Seeing a chiseled, 6-foot-8 young man walking around a refined downtown Denver hotel, some people jump to conclusions.
"I got some remarks," Cain van Heyningen said. "Like, ‘What NFL team do you play for?' Or, ‘Are you in the NBA?' I would just say, ‘No, I'm an intern here.'"
Van Heyningen is a senior starting center and co-captain on the Metropolitan State University of Denver Men's Basketball team. But he also just completed a fellowship during the fall semester at the Renaissance Denver Downtown City Center Hotel. He was one of two fall 2019 recipients of the prestigious Rita and Navin Dimond Fellows Program, made possible by a generous 2014 gift by Rita and Navin Dimond, founders of Stonebridge Companies, a Denver-based, privately owned, innovative hotel owner, operator and developer.
While some tall folks might find the same old questions about their height a nuisance, van Heyningen, a native of Amsterdam, sees them as an opportunity.
"Those remarks are funny, but it's also a conversation-starter," he said. "And there are a lot of people in the industry who can help you, so it's beneficial.

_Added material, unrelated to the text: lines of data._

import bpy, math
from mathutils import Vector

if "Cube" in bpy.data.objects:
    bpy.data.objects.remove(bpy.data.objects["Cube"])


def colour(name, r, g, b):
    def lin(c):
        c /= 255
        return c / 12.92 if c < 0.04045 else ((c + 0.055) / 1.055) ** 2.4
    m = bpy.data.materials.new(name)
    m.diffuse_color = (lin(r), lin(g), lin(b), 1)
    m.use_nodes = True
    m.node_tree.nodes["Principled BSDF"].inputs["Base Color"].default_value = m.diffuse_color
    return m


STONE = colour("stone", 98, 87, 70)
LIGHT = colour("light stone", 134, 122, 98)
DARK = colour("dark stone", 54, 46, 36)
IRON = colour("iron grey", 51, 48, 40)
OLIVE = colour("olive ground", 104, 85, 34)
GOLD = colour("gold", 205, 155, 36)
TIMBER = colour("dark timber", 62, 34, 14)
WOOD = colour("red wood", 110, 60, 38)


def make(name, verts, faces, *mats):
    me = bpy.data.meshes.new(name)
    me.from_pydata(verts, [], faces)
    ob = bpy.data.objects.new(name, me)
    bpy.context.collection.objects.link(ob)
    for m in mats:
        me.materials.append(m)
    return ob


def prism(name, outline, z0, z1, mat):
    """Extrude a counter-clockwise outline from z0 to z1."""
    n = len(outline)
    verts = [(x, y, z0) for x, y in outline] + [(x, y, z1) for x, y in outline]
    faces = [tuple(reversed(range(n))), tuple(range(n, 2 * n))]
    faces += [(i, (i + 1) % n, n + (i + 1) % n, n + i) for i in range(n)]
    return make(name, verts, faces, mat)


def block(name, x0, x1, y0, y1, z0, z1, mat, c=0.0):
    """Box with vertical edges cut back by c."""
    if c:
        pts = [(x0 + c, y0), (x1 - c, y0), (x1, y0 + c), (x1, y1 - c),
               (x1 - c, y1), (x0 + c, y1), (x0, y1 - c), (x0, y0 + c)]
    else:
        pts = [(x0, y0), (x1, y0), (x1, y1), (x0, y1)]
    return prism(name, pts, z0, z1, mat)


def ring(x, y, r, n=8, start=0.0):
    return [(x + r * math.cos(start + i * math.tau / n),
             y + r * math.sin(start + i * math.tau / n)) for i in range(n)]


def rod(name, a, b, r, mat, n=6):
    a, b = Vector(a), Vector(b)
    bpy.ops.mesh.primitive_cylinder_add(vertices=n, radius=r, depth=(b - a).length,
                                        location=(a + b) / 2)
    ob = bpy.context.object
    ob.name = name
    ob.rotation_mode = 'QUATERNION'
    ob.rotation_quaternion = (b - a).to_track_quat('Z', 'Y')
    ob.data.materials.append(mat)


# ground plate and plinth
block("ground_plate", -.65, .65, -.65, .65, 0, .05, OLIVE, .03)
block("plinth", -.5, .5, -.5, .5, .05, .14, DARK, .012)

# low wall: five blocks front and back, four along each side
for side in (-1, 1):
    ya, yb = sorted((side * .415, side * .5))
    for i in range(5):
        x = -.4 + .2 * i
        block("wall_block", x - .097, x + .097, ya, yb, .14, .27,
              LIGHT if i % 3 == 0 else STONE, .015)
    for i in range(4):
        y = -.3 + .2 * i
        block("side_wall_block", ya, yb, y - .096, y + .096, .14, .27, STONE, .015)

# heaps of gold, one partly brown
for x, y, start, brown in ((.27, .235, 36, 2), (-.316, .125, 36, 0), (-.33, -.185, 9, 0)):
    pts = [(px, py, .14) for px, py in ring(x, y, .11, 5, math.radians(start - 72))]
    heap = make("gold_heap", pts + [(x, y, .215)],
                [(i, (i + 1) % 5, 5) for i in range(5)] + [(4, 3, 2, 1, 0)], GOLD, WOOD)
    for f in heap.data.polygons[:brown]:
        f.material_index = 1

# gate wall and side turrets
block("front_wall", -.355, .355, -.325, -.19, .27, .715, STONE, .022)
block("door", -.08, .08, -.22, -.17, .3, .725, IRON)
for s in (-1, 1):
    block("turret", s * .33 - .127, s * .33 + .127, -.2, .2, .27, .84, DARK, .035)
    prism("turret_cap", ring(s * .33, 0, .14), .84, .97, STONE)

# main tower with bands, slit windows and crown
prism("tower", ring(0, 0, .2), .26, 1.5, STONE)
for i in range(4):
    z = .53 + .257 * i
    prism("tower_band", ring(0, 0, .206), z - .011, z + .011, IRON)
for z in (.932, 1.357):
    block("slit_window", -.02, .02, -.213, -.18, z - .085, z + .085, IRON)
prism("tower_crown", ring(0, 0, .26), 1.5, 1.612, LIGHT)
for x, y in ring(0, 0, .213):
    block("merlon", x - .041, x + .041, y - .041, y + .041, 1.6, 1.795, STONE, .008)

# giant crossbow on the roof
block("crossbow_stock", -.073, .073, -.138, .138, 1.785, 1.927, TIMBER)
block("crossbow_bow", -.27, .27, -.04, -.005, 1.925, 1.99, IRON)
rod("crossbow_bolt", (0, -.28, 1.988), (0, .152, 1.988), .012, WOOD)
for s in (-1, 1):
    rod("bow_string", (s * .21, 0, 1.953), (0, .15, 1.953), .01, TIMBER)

You're definitely never out of sight."
The Rita and Navin Dimond Fellows Program allows recipients to gain hands-on experience at select Stonebridge Companies properties across Denver. It accepts MSU Denver students twice a year, selecting among applicants who have completed a minimum of 60 credits toward any School of Hospitality degree program.

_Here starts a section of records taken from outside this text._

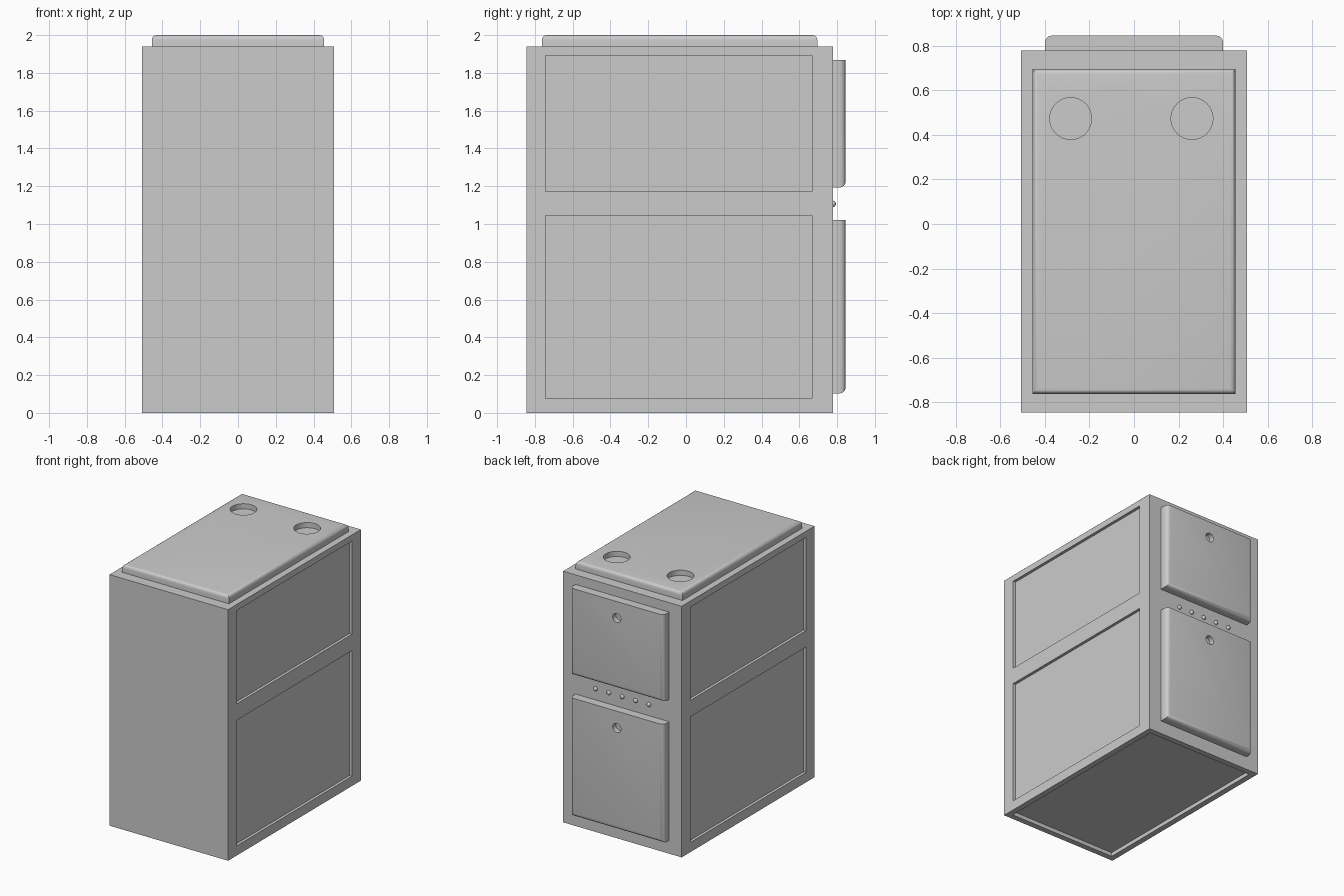
import bpy, bmesh
from math import pi

if "Cube" in bpy.data.objects:
    bpy.data.objects.remove(bpy.data.objects["Cube"])

def box(name, x, y, z, bevel=0.0, pick=None):
    """Box from (min, max) ranges; edges chosen by pick are rounded."""
    bm = bmesh.new()
    bmesh.ops.create_cube(bm, size=1)
    for v in bm.verts:
        v.co = [r[0] + (c + 0.5) * (r[1] - r[0]) for c, r in zip(v.co, (x, y, z))]
    if bevel:
        edges = [e for e in bm.edges if pick(*e.verts)]
        bmesh.ops.bevel(bm, geom=edges, offset=bevel, segments=4, profile=0.5,
                        affect='EDGES')
    me = bpy.data.meshes.new(name)
    bm.to_mesh(me)
    bm.free()
    ob = bpy.data.objects.new(name, me)
    bpy.context.collection.objects.link(ob)
    return ob

def cylinder(name, loc, r, depth, rot=(0, 0, 0)):
    bpy.ops.mesh.primitive_cylinder_add(vertices=32, radius=r, depth=depth,
                                        location=loc, rotation=rot)
    bpy.context.object.name = name
    return bpy.context.object

def activate(ob):
    bpy.ops.object.select_all(action='DESELECT')
    ob.select_set(True)
    bpy.context.view_layer.objects.active = ob

def cut(ob, cutters):
    """Subtract the cutters, then remove them."""
    for c in cutters:
        c.hide_render = True
        m = ob.modifiers.new("cut", 'BOOLEAN')
        m.operation, m.solver, m.object = 'DIFFERENCE', 'EXACT', c
        activate(ob)
        bpy.ops.object.modifier_apply(modifier=m.name)
        bpy.data.objects.remove(c, do_unlink=True)

def smooth(ob):
    activate(ob)
    bpy.ops.object.shade_smooth_by_angle(angle=pi / 6)

W, Y0, Y1, TOP, BACK = 0.507, -0.845, 0.777, 1.94, 0.845

# Cabinet body with recessed side panels and hollow underside
body = box("cabinet_body", (-W, W), (Y0, Y1), (0, TOP))
cutters = [box("underside_cutter", (-W + .045, W - .045),
               (Y0 + .045, Y1 - .045), (-.1, .03))]
for s in (-1, 1):
    xs = sorted((s * (W - .022), s * (W + .1)))
    for z in ((0.075, 1.045), (1.172, 1.892)):
        cutters.append(box("side_cutter", xs, (-0.743, 0.667), z))
cut(body, cutters)

# Rounded top plate with two round sockets
z_top = 2.0
plate = box("top_plate", (-.456, .456), (-.763, .695), (TOP - .005, z_top), 0.025,
            lambda a, b: a.co.z > 1.99 and b.co.z > 1.99)
cut(plate, [cylinder("socket_cutter", (x, .473, z_top + .06), .094, .2)
            for x in (-.284, .26)])
smooth(plate)

# Two back doors, rounded at the sides and bottom, each with a lock hole
for name, z0, z1, lock in (("upper_door", 1.193, 1.867, 1.74),
                           ("lower_door", 0.103, 1.02, 0.89)):
    door = box(name, (-.4, .4), (Y1 - .005, BACK), (z0, z1), 0.032,
               lambda a, b: min(a.co.y, b.co.y) > BACK - .01
               and min(a.co.z, b.co.z) < z1 - .01)
    cut(door, [cylinder("lock_cutter", (0, BACK + .06, lock), .035, .2,
                        (pi / 2, 0, 0))])
    smooth(door)

# Row of small domed buttons between the doors
for i in range(5):
    bpy.ops.mesh.primitive_uv_sphere_add(segments=16, ring_count=8, radius=.017,
                                         location=((i - 2) * .114, Y1, 1.107))
    button = bpy.context.object
    button.name = "button"
    smooth(button)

And as he does with virtually every topic, van Heyningen soaked in all aspects of his fellowship.
"I've built tremendous relationships, and I've gotten a true insight into what's going on behind the scenes," he said. "You can go to school all you want, but at the end of the day, practical experience is so invaluable, and that's what they gave me."
Beyond his success on the court and through the fellowship, van Heyningen excels in the classroom, where he carries a 3.55 cumulative grade-point average and was named to the Rocky Mountain Athletic Conference All-Academic honor roll the past four seasons.
In what's left of his spare time, he's one of the Men's Basketball team's representatives on the Student-Athlete Advisory Committee.
"He's one of those kids who, from the first day I met him 5 years ago, he's always carried himself a little bit differently, always walked a little bit differently in terms of just being a natural leader," MSU Denver Men's Basketball coach Michael Bahl said.
Juggling the court, the classroom and his internship, van Heyningen handled it with aplomb.
"Somehow, you get through it," he said. "There's a certain amount of planning that goes into it. Basketball is out of my control - I don't decide when practices and games are - so that's the first piece. School is just as heavy of a load. So the flexibility of the internship allowed me to make it work."
In the classroom, van Heyningen's people skills are evident too.
"He's not afraid to be a leader, and he also doesn't have such a big ego that he can't also be a good follower," said Jeff Koch, a lecturer in the School of Hospitality. "His personality is very welcoming to everybody. He's a good people person."
In other words, he's a perfect fit for the world of hospitality.
For instance, when the basketball team traveled to Costa Rica last summer, van Heyningen found it was a great opportunity to engage with the local community.
"We had to pull him away a couple of times because the bus was there waiting for us," Bahl said.
As a leader, van Heyningen relishes his time with the SAAC, which includes trying to develop a catalog of internship opportunities for student-athletes.
"It definitely gives you some involvement in how the student body feels," he said. "To represent them is an honor."
Despite being a natural, van Heyningen didn't fully discover the world of hospitality until after enrolling at MSU Denver. It was his basketball prowess that drew him to Denver.
After training at a basketball academy in the Canary Islands, Spain, van Heyningen eventually came to MSU Denver after getting connected with the basketball program by a former teammate who was a Roadrunner.Originally, van Heyningen was a nutrition major - no surprise, considering his impressive physique.
"I value nutrition, and I value eating healthy and taking care of myself," he said. "But it's not something I would want to make a career out of - at least not with the options that are available right after school."
Now, after seeing the hotel industry inside and out, van Heyningen surprised himself with what he discovered.
"I found that I liked human resources more than I thought I would," he said.
Van Heyningen said he likes the idea of keeping workers satisfied and making sure they are treated equally.
"It's like the people business within the people business," he said. "People come to you with their issues, so they have a certain emotional energy. I can relate to people well, and I think they truly believe that I want to help them. I think I'm perfect for that."
By: Rob White